Start of Block

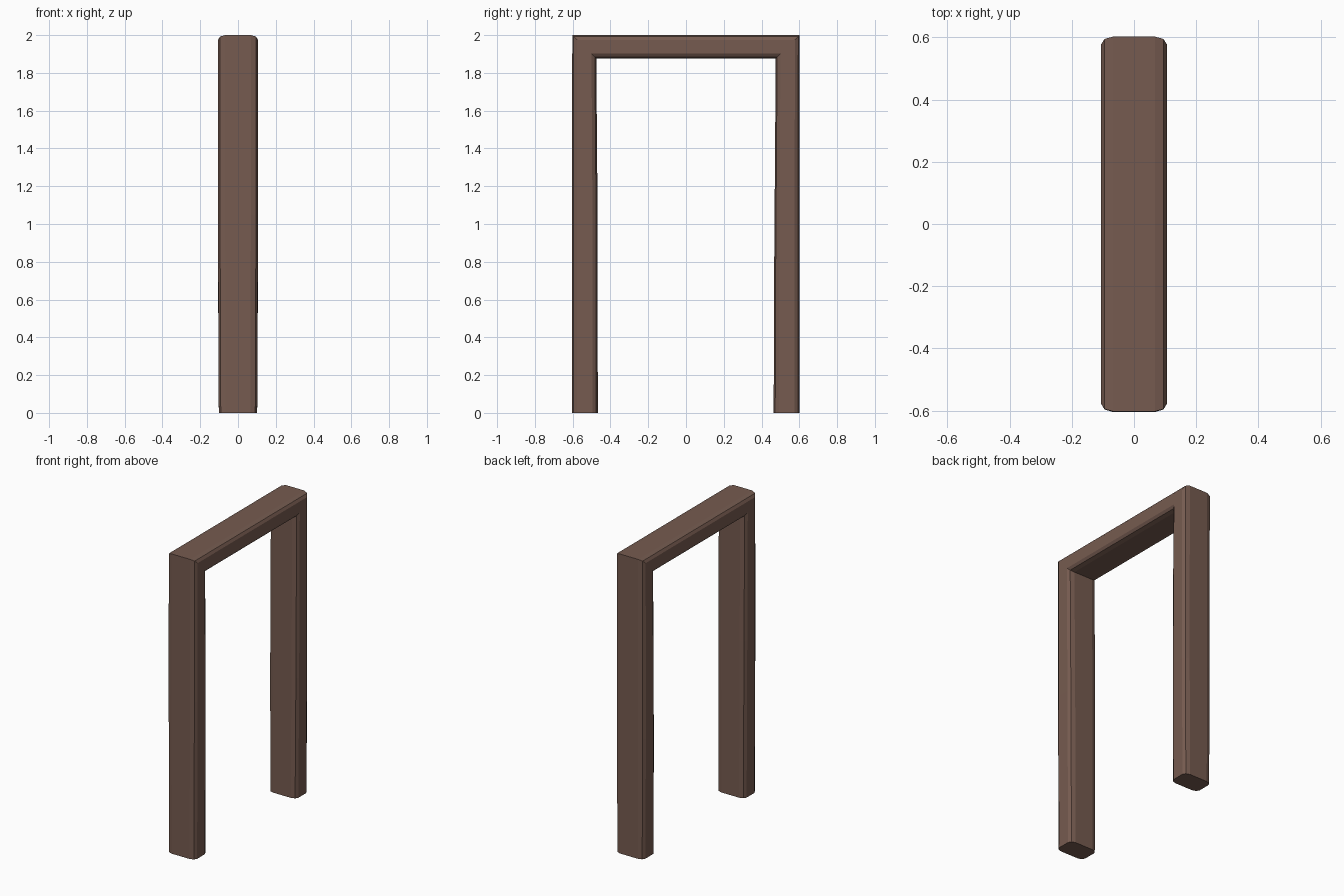
import bpy, bmesh

if "Cube" in bpy.data.objects:
    bpy.data.objects.remove(bpy.data.objects["Cube"])

mat = bpy.data.materials.new("brown_wood")
mat.diffuse_color = (0.18, 0.105, 0.08, 1)
mat.use_nodes = True
mat.node_tree.nodes["Principled BSDF"].inputs["Base Color"].default_value = mat.diffuse_color

# half of the chamfered section: (x, fraction from outer side to inner side)
half = [(0.068, 0.0), (0.095, 0.06), (0.106, 0.2),
        (0.106, 0.8), (0.095, 0.94), (0.068, 1.0)]
section = half + [(-x, t) for x, t in reversed(half)]

# stations round the frame: outer (y, z), inner (y, z), width scale
stations = [
    ((-0.604, 0), (-0.467, 0), 0.96),
    ((-0.604, 1.05), (-0.468, 1.05), 1.0),
    ((-0.602, 2), (-0.475, 1.877), 1.0),
    ((0.602, 2), (0.475, 1.877), 1.0),
    ((0.601, 0.8), (0.467, 0.8), 1.0),
    ((0.601, 0), (0.464, 0), 0.96),
]

# sweep the section round the mitred frame
bm = bmesh.new()
rings = []
for outer, inner, s in stations:
    rings.append([bm.verts.new((x * s,
                                outer[0] + (inner[0] - outer[0]) * t,
                                outer[1] + (inner[1] - outer[1]) * t))
                  for x, t in section])
n = len(section)
for a, b in zip(rings, rings[1:]):
    for i in range(n):
        j = (i + 1) % n
        bm.faces.new((a[i], a[j], b[j], b[i]))

# feet of the two posts
bm.faces.new(rings[0])
bm.faces.new(rings[-1])
bmesh.ops.recalc_face_normals(bm, faces=bm.faces)

mesh = bpy.data.meshes.new("door_frame")
bm.to_mesh(mesh)
bm.free()
mesh.materials.append(mat)
frame = bpy.data.objects.new("door_frame", mesh)
bpy.context.collection.objects.link(frame)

End of Block

▶ EXERCISE
Starting at the line that contains "bm.faces.new((a[i], a[j], b[j], b[i]))", return every line through the last one above, exactly as written.

▶ RESPONSE TO THE EXERCISE
        bm.faces.new((a[i], a[j], b[j], b[i]))

# feet of the two posts
bm.faces.new(rings[0])
bm.faces.new(rings[-1])
bmesh.ops.recalc_face_normals(bm, faces=bm.faces)

mesh = bpy.data.meshes.new("door_frame")
bm.to_mesh(mesh)
bm.free()
mesh.materials.append(mat)
frame = bpy.data.objects.new("door_frame", mesh)
bpy.context.collection.objects.link(frame)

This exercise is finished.